_Collected data_
========================

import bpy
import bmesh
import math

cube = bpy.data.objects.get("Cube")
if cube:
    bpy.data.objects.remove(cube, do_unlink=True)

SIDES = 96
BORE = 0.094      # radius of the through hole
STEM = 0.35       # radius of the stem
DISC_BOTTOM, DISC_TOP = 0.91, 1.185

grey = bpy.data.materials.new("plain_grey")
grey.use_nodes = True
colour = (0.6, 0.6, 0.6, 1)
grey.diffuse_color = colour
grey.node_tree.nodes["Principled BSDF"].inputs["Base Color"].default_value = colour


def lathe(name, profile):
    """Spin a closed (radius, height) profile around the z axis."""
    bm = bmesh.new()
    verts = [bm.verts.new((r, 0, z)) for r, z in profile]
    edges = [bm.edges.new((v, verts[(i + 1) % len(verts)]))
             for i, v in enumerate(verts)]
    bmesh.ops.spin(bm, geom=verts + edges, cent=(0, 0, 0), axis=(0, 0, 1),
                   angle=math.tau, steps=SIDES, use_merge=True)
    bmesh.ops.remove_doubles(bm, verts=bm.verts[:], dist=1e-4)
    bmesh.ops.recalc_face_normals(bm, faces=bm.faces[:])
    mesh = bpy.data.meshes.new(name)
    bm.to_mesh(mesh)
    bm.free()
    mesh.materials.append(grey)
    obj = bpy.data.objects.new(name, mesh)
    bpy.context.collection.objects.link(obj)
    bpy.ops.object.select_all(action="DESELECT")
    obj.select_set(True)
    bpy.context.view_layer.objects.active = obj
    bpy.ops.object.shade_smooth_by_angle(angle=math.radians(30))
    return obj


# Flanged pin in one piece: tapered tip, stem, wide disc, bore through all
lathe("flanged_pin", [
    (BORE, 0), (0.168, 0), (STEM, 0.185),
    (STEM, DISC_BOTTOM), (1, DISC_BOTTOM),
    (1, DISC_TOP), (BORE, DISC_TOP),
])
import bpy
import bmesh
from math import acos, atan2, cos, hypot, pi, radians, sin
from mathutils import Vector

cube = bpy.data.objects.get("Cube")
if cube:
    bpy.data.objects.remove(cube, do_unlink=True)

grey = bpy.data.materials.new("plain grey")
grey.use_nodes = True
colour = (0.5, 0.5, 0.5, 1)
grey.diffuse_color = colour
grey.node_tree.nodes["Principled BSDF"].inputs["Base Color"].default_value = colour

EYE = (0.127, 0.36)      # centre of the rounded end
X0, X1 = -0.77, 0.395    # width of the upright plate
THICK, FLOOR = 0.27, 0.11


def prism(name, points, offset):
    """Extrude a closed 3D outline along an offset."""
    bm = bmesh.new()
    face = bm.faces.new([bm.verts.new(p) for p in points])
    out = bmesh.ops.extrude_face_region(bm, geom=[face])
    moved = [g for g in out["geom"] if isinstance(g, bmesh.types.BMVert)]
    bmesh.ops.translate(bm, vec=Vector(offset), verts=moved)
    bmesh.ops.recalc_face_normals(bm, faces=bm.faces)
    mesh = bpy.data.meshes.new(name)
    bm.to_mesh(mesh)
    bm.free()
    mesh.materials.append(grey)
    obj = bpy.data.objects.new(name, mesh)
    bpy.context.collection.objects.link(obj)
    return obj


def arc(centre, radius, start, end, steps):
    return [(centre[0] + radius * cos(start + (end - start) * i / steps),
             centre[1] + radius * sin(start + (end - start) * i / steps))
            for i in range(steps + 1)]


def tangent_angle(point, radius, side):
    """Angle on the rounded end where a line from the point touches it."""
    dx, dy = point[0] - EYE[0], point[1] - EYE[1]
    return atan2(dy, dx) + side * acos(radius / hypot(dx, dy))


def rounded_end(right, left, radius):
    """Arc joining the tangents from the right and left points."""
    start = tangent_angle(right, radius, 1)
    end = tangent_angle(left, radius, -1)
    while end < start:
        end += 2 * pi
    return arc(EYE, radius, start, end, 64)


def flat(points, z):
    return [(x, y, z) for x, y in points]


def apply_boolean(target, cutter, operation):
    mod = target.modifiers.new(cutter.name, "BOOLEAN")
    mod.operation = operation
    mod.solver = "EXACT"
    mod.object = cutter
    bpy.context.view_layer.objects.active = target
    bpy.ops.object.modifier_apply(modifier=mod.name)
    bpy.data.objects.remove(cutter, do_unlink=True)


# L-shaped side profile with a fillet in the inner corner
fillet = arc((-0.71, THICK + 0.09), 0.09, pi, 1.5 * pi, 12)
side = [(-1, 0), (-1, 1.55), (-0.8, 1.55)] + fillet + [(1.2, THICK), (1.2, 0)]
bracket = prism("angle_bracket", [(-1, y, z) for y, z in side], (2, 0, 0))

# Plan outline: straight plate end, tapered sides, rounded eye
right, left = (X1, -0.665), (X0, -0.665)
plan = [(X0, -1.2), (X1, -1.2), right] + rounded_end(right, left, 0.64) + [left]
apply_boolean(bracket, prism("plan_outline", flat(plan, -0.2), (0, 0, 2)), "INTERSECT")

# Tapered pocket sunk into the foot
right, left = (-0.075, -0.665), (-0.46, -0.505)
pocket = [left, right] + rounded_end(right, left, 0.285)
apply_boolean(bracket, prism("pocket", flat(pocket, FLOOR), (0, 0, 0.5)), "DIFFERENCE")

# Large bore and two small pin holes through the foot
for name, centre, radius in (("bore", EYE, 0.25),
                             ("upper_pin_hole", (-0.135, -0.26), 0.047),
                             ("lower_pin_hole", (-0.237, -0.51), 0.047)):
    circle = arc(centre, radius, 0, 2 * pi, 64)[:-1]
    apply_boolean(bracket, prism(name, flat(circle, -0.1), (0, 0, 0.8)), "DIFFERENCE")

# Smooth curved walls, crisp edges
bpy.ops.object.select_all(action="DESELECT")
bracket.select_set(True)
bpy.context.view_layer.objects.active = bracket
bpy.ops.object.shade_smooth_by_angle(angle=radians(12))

========================

_REQUIRED ACTION_
Your task is to retype all of the records exactly.

_RESULT FOR THIS EXERCISE_
import bpy
import bmesh
import math

cube = bpy.data.objects.get("Cube")
if cube:
    bpy.data.objects.remove(cube, do_unlink=True)

SIDES = 96
BORE = 0.094      # radius of the through hole
STEM = 0.35       # radius of the stem
DISC_BOTTOM, DISC_TOP = 0.91, 1.185

grey = bpy.data.materials.new("plain_grey")
grey.use_nodes = True
colour = (0.6, 0.6, 0.6, 1)
grey.diffuse_color = colour
grey.node_tree.nodes["Principled BSDF"].inputs["Base Color"].default_value = colour


def lathe(name, profile):
    """Spin a closed (radius, height) profile around the z axis."""
    bm = bmesh.new()
    verts = [bm.verts.new((r, 0, z)) for r, z in profile]
    edges = [bm.edges.new((v, verts[(i + 1) % len(verts)]))
             for i, v in enumerate(verts)]
    bmesh.ops.spin(bm, geom=verts + edges, cent=(0, 0, 0), axis=(0, 0, 1),
                   angle=math.tau, steps=SIDES, use_merge=True)
    bmesh.ops.remove_doubles(bm, verts=bm.verts[:], dist=1e-4)
    bmesh.ops.recalc_face_normals(bm, faces=bm.faces[:])
    mesh = bpy.data.meshes.new(name)
    bm.to_mesh(mesh)
    bm.free()
    mesh.materials.append(grey)
    obj = bpy.data.objects.new(name, mesh)
    bpy.context.collection.objects.link(obj)
    bpy.ops.object.select_all(action="DESELECT")
    obj.select_set(True)
    bpy.context.view_layer.objects.active = obj
    bpy.ops.object.shade_smooth_by_angle(angle=math.radians(30))
    return obj


# Flanged pin in one piece: tapered tip, stem, wide disc, bore through all
lathe("flanged_pin", [
    (BORE, 0), (0.168, 0), (STEM, 0.185),
    (STEM, DISC_BOTTOM), (1, DISC_BOTTOM),
    (1, DISC_TOP), (BORE, DISC_TOP),
])
import bpy
import bmesh
from math import acos, atan2, cos, hypot, pi, radians, sin
from mathutils import Vector

cube = bpy.data.objects.get("Cube")
if cube:
    bpy.data.objects.remove(cube, do_unlink=True)

grey = bpy.data.materials.new("plain grey")
grey.use_nodes = True
colour = (0.5, 0.5, 0.5, 1)
grey.diffuse_color = colour
grey.node_tree.nodes["Principled BSDF"].inputs["Base Color"].default_value = colour

EYE = (0.127, 0.36)      # centre of the rounded end
X0, X1 = -0.77, 0.395    # width of the upright plate
THICK, FLOOR = 0.27, 0.11


def prism(name, points, offset):
    """Extrude a closed 3D outline along an offset."""
    bm = bmesh.new()
    face = bm.faces.new([bm.verts.new(p) for p in points])
    out = bmesh.ops.extrude_face_region(bm, geom=[face])
    moved = [g for g in out["geom"] if isinstance(g, bmesh.types.BMVert)]
    bmesh.ops.translate(bm, vec=Vector(offset), verts=moved)
    bmesh.ops.recalc_face_normals(bm, faces=bm.faces)
    mesh = bpy.data.meshes.new(name)
    bm.to_mesh(mesh)
    bm.free()
    mesh.materials.append(grey)
    obj = bpy.data.objects.new(name, mesh)
    bpy.context.collection.objects.link(obj)
    return obj


def arc(centre, radius, start, end, steps):
    return [(centre[0] + radius * cos(start + (end - start) * i / steps),
             centre[1] + radius * sin(start + (end - start) * i / steps))
            for i in range(steps + 1)]


def tangent_angle(point, radius, side):
    """Angle on the rounded end where a line from the point touches it."""
    dx, dy = point[0] - EYE[0], point[1] - EYE[1]
    return atan2(dy, dx) + side * acos(radius / hypot(dx, dy))


def rounded_end(right, left, radius):
    """Arc joining the tangents from the right and left points."""
    start = tangent_angle(right, radius, 1)
    end = tangent_angle(left, radius, -1)
    while end < start:
        end += 2 * pi
    return arc(EYE, radius, start, end, 64)


def flat(points, z):
    return [(x, y, z) for x, y in points]


def apply_boolean(target, cutter, operation):
    mod = target.modifiers.new(cutter.name, "BOOLEAN")
    mod.operation = operation
    mod.solver = "EXACT"
    mod.object = cutter
    bpy.context.view_layer.objects.active = target
    bpy.ops.object.modifier_apply(modifier=mod.name)
    bpy.data.objects.remove(cutter, do_unlink=True)


# L-shaped side profile with a fillet in the inner corner
fillet = arc((-0.71, THICK + 0.09), 0.09, pi, 1.5 * pi, 12)
side = [(-1, 0), (-1, 1.55), (-0.8, 1.55)] + fillet + [(1.2, THICK), (1.2, 0)]
bracket = prism("angle_bracket", [(-1, y, z) for y, z in side], (2, 0, 0))

# Plan outline: straight plate end, tapered sides, rounded eye
right, left = (X1, -0.665), (X0, -0.665)
plan = [(X0, -1.2), (X1, -1.2), right] + rounded_end(right, left, 0.64) + [left]
apply_boolean(bracket, prism("plan_outline", flat(plan, -0.2), (0, 0, 2)), "INTERSECT")

# Tapered pocket sunk into the foot
right, left = (-0.075, -0.665), (-0.46, -0.505)
pocket = [left, right] + rounded_end(right, left, 0.285)
apply_boolean(bracket, prism("pocket", flat(pocket, FLOOR), (0, 0, 0.5)), "DIFFERENCE")

# Large bore and two small pin holes through the foot
for name, centre, radius in (("bore", EYE, 0.25),
                             ("upper_pin_hole", (-0.135, -0.26), 0.047),
                             ("lower_pin_hole", (-0.237, -0.51), 0.047)):
    circle = arc(centre, radius, 0, 2 * pi, 64)[:-1]
    apply_boolean(bracket, prism(name, flat(circle, -0.1), (0, 0, 0.8)), "DIFFERENCE")

# Smooth curved walls, crisp edges
bpy.ops.object.select_all(action="DESELECT")
bracket.select_set(True)
bpy.context.view_layer.objects.active = bracket
bpy.ops.object.shade_smooth_by_angle(angle=radians(12))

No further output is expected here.